European Commission report: Georgia “continuing to fulfil” visa liberalisation benchmarks

The document also emphasised that Georgia had made an effort to better align its money-laundering and terrorism-financing legislation with the EU’s last year.Photo: Nino Alavidze/, 05 Dec 2022 - 22:15, Tbilisi,Georgia

Georgia continues to fulfil visa liberalisation benchmarks and has taken action to address the European Commission’s previous recommendations, the fifth report of the Commission on the fulfilment of visa-free obligations by Eastern Partnership countries and the Balkan states said on Monday. 

However, the report also notes “further efforts are needed” in visa policy and in combating money laundering and organised crime. It also said member states reported “good overall cooperation” with Georgian authorities in security, adding the latter continued cooperating with Europol and Eurojust and engaged in joint activities with several member states.

The document  said Georgian authorities continued combating corruption, noting a “considerable effort” made for training specialised prosecutors and financial investigators, with a focus on asset-tracking techniques and freezing and confiscation procedures. 

“On 16 March 2021, the responsibility to coordinate anti-corruption was transferred from the Ministry of Justice to the government, with the Prime Minister becoming the direct supervisor of the whole policy. In April 2021, the Group of States Against Corruption of Council of Europe published a report confirming that Georgia had largely implemented its recommendations on combating corruption issued in 2017”, the report notes.

Georgia continued to combat organised crime as part of the 2021-2024 national strategy on combating organised crime and the corresponding 2021-2022 action plan, it also acknowledged, with efforts made against cybercrime, drug trafficking and money-laundering schemes used by organised crime pointed out in particular.

The activities included frequent international cooperation, it also said, adding the Government’s finalising of the application of the previous national strategy on harmful drug use and its 2021-2022 action plan. 

“Georgia actively participates in the fighting organised crime in the Eastern Partnership region’ project implemented by Europol.
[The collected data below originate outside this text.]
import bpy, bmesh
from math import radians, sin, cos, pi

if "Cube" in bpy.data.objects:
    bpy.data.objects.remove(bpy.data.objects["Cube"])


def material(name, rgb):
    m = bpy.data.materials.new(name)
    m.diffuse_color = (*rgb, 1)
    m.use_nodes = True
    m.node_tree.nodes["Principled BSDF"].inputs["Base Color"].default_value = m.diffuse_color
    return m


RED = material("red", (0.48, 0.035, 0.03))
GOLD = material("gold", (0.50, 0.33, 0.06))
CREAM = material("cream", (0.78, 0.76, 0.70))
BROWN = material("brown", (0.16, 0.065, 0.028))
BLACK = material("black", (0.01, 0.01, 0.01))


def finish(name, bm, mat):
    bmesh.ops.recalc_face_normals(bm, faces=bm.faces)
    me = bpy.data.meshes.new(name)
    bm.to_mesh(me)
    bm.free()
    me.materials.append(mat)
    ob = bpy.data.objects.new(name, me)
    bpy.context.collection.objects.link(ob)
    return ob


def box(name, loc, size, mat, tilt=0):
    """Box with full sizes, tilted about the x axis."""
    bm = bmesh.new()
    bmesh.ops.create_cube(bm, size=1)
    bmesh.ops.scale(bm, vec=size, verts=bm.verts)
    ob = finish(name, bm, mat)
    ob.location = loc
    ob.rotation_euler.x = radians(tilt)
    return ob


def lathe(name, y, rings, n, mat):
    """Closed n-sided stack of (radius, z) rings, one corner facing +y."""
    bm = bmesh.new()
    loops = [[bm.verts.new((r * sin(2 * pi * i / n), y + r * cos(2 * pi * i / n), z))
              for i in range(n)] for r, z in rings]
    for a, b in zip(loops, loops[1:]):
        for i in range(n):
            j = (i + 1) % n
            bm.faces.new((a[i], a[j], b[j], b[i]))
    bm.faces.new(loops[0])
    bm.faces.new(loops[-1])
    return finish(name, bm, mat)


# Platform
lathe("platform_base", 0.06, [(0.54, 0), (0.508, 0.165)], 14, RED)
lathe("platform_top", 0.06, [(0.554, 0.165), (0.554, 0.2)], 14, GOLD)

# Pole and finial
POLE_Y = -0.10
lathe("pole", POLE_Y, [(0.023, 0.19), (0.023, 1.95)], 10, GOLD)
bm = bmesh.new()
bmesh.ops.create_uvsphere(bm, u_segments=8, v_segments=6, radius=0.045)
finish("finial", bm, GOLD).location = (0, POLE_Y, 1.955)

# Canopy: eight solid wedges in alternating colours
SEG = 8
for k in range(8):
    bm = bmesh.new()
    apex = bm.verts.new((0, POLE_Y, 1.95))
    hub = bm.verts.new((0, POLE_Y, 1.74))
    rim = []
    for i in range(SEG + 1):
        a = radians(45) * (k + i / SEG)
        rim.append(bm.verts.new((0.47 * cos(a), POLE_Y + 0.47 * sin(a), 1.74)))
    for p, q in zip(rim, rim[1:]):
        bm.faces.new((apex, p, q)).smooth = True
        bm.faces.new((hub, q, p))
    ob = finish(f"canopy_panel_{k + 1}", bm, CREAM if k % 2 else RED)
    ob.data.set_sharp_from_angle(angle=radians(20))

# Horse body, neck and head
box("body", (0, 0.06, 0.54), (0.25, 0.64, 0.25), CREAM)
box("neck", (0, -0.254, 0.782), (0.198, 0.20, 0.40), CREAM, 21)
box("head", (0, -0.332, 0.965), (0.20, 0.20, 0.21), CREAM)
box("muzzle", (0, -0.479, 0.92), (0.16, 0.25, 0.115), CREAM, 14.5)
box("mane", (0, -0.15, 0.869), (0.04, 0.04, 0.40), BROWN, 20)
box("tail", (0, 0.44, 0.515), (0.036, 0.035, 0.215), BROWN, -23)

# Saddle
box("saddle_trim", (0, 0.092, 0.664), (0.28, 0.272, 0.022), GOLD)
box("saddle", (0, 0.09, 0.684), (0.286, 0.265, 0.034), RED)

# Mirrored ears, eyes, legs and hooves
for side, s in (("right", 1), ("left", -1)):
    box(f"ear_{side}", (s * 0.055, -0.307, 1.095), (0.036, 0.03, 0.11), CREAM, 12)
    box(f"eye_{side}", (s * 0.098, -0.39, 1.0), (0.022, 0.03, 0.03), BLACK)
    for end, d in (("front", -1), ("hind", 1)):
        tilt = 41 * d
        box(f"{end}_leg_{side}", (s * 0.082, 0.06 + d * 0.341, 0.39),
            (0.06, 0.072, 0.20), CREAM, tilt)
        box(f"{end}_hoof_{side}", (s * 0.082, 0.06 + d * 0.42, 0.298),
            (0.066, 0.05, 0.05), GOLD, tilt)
Cooperation with CEPOL continued to be intensive, especially on stepping up the exchange programme: many Georgian security and police officers benefited from internships in relevant Member State institutions”, the European body’s report highlighted.

National bodies’ efforts against terrorism are also noted in the document, with Georgia’s involvement in international efforts against terrorism and active membership of the Global Coalition against Daesh pointed out.

The report also says Georgia has a comprehensive legal framework in place to criminalise terrorism financing, and calls on the Georgian state  to continue efforts to prevent and fight organised crime, in particular profit-laundering from illegal activities. 

The document also emphasised that Georgia had made an effort to better align its money-laundering and terrorism-financing legislation with the EU’s last year.

The European Commission’s recommendations also include calls to: 

a)  Align Georgia’s visa policy with the EU’s list of visa-required third countries, in particular those third countries presenting irregular migration or security risks to the EU.

b)  Continue to address unfounded asylum applications in Member States; tailor information campaigns on the visa-free regime to relevant migrant profiles, including vulnerable groups, those remaining beyond the period for which entry was granted (overstays), and those making unfounded asylum applications.

c)  Increase efforts to tackle corruption, in particular the role of large-scale vested interests and their influence in the economic and political spheres, in particular by strengthening the independence and coordination of anti-corruption institutions as well as providing them with necessary resources.

d)  Finalise efforts to fully align national legislation with the EU acquis on anti-money laundering and counterterrorism financing.

e)  Step up efforts against organised crime, especially the networks connected to operations in the EU.

f)  Fully align the procedure for appointing Supreme Court judges with the Venice Commission’s recommendations, and adopt and implement legislation evaluating the integrity and performance of Supreme Court judges. 

g)  Ensure the independence of the data protection authority.

The report will be sent to the European Parliament and the European Council.